“You pays your money and you takes your choice!”
The carnival barker called out to festival goers, trying to entice them to play games of chance. He knew, and they knew, that there was no winning. All contests were rigged in favor of the Blackwell Bros. Mystery Circus. Still they came, laying down their hard-earned coins in hopes of taking home a prize.
Further down the midway, patrons lined up outside the fortune-teller’s tent, a self-professed gypsy with the gift of sight. She took their money too, asking for a silver forint as a talisman for her augury. A personal item held closely will give away secrets if you know how to ask.
No one knew how old Talaitha was, only that she had been with the circus longer than anyone, even their ring master. She knew things about people, things that even they didn’t know. The milky cataract in her left eye added to her enigmatic presence. She used the affliction to her advantage, playing up her reputation for casting hexes to pry more money from her prey.
Mirela waited in line for hours to visit the fortune teller, her coin held tightly in her hand. Sitting across from the old woman in her darkened tent, the girl held out her offering. As Talaitha picked the silver up, her fingers brushed against Mirela’s palm. The girl drew back her hand with a hiss, angry red spots appearing on her skin where the old woman touched her.
Feeling the burn of power from Mirela, the old woman dropped the coin, then held her scalded fingertips to her lips, trying to cool the fire. The girl’s face went slack, and all light fell from her eyes as she began mumbling incoherently. Talaitha felt the tingle of fear creep up her spine as she realized what was happening.

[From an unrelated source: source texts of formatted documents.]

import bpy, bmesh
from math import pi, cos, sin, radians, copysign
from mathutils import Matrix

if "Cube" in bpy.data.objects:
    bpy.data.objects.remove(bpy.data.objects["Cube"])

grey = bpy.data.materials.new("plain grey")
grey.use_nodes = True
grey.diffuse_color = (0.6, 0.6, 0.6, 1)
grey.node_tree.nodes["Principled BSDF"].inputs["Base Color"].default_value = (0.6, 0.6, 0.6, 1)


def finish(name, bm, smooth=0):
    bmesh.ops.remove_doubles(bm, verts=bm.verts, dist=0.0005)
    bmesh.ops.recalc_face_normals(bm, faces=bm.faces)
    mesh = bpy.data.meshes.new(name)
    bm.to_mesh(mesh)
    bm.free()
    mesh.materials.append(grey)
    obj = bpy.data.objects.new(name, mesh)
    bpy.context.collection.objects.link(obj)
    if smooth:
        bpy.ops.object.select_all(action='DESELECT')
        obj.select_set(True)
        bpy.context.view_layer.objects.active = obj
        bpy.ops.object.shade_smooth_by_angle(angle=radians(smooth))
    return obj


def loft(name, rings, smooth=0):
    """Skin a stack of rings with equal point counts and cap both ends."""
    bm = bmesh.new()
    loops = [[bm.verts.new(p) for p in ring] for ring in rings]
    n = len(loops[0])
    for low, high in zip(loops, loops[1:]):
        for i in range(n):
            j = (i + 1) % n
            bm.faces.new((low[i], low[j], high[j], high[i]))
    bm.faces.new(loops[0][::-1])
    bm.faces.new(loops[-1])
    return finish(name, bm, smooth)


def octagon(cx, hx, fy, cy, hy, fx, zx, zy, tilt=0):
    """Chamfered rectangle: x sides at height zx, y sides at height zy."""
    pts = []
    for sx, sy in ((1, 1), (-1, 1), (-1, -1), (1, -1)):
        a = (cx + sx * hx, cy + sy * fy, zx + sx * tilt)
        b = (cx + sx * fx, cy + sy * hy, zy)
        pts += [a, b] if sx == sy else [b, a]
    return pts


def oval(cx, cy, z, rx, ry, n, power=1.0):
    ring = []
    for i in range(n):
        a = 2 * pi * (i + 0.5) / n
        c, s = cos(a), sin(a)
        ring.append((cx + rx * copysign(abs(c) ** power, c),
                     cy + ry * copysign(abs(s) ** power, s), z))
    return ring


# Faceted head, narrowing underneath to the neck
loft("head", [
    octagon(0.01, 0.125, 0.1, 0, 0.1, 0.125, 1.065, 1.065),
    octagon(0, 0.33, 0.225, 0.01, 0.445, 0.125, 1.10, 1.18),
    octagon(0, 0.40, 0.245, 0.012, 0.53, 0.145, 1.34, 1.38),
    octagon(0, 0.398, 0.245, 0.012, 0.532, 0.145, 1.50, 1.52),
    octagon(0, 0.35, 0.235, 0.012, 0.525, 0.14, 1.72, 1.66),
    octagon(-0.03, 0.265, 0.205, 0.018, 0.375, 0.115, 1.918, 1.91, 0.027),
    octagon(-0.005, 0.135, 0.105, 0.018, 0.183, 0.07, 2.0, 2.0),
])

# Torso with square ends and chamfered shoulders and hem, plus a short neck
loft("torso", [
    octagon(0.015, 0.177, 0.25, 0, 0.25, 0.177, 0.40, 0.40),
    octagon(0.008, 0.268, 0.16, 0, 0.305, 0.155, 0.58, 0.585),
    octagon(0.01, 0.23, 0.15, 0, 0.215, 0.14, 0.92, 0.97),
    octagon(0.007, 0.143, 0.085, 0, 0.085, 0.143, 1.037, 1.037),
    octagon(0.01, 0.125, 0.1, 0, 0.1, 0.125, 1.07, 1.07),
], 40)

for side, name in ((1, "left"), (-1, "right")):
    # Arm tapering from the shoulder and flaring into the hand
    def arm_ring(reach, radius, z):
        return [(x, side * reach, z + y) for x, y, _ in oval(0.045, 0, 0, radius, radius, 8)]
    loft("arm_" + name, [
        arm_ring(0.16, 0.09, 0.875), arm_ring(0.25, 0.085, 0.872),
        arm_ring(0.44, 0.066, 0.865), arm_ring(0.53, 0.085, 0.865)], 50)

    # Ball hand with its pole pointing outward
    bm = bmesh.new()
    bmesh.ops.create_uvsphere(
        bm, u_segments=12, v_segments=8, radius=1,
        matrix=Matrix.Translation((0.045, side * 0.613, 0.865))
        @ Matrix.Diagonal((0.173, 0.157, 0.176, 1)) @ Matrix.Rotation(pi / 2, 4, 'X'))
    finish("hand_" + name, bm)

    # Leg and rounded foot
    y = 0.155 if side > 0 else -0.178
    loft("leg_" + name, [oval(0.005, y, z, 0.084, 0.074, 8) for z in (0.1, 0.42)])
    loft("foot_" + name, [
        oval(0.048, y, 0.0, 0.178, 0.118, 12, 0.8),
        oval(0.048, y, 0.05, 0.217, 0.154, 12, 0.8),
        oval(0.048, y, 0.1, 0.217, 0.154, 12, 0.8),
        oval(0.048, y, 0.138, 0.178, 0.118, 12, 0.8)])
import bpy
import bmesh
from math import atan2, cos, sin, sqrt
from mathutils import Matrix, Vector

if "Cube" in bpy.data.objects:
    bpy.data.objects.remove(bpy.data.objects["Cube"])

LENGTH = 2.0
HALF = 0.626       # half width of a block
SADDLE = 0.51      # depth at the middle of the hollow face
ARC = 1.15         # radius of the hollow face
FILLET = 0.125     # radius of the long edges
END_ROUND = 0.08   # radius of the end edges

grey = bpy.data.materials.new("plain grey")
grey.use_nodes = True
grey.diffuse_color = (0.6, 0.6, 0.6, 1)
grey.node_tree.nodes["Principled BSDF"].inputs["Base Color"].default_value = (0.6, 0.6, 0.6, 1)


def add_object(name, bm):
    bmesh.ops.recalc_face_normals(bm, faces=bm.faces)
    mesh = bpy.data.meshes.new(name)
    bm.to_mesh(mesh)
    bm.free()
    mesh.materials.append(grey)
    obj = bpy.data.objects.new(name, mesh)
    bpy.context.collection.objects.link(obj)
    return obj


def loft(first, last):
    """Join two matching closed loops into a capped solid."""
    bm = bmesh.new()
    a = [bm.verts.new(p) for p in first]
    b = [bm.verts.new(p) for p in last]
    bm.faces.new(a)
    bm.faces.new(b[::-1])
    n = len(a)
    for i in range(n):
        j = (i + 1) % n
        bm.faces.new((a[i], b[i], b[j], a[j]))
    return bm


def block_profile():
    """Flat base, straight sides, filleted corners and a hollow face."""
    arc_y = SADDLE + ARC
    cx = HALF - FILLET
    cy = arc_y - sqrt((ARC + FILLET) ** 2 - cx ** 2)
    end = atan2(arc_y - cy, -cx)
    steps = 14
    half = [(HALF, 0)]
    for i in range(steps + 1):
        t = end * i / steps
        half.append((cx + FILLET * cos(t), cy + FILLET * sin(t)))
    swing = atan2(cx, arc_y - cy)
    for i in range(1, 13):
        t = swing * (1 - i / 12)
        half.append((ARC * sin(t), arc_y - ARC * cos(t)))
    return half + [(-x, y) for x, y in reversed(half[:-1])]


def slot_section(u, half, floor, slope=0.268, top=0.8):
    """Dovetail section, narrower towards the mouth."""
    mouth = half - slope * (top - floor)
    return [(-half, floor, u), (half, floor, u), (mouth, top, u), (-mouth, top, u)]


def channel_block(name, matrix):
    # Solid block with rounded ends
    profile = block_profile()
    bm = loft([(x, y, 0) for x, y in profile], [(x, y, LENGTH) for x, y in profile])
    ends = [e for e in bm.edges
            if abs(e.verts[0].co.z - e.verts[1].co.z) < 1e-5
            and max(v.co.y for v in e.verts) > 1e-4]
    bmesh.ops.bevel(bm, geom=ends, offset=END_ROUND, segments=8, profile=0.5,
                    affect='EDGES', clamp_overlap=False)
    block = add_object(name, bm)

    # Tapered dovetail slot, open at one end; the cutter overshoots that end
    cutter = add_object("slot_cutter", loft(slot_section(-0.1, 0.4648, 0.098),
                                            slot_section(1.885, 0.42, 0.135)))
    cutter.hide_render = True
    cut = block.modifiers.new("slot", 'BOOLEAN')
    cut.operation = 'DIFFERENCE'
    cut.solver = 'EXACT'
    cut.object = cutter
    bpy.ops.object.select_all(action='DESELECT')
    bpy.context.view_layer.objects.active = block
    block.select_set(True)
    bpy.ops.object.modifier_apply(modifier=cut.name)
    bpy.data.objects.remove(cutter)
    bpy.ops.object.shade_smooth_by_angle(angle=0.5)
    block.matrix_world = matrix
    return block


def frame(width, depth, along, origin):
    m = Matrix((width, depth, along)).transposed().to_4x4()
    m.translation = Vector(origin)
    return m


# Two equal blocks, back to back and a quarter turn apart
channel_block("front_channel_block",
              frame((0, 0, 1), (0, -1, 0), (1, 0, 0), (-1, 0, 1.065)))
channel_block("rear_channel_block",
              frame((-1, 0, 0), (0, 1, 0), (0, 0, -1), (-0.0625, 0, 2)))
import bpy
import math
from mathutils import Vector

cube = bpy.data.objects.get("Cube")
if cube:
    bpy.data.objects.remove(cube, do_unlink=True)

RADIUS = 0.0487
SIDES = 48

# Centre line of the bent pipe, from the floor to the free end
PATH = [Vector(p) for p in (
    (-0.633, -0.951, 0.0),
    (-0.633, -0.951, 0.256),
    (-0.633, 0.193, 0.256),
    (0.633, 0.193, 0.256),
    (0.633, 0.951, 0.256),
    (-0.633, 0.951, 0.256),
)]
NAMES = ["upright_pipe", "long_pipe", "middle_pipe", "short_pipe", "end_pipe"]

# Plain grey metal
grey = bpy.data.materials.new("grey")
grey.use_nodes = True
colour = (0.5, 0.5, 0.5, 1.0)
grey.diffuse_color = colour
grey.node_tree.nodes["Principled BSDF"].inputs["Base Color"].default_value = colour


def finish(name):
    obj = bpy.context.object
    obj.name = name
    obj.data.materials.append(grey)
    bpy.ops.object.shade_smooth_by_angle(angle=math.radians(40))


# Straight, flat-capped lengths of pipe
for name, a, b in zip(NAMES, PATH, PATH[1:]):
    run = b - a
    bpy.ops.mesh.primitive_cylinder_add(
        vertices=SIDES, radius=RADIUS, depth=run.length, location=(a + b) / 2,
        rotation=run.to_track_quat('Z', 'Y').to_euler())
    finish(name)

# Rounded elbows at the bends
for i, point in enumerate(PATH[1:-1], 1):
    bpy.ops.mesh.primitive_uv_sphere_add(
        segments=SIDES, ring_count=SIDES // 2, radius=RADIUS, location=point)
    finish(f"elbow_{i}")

As Mirela came back to herself, the old woman placed the coin on the table between them, avoiding touching the girl again.
“Tell me what you saw, child,” Talaitha said. “What is my fate?”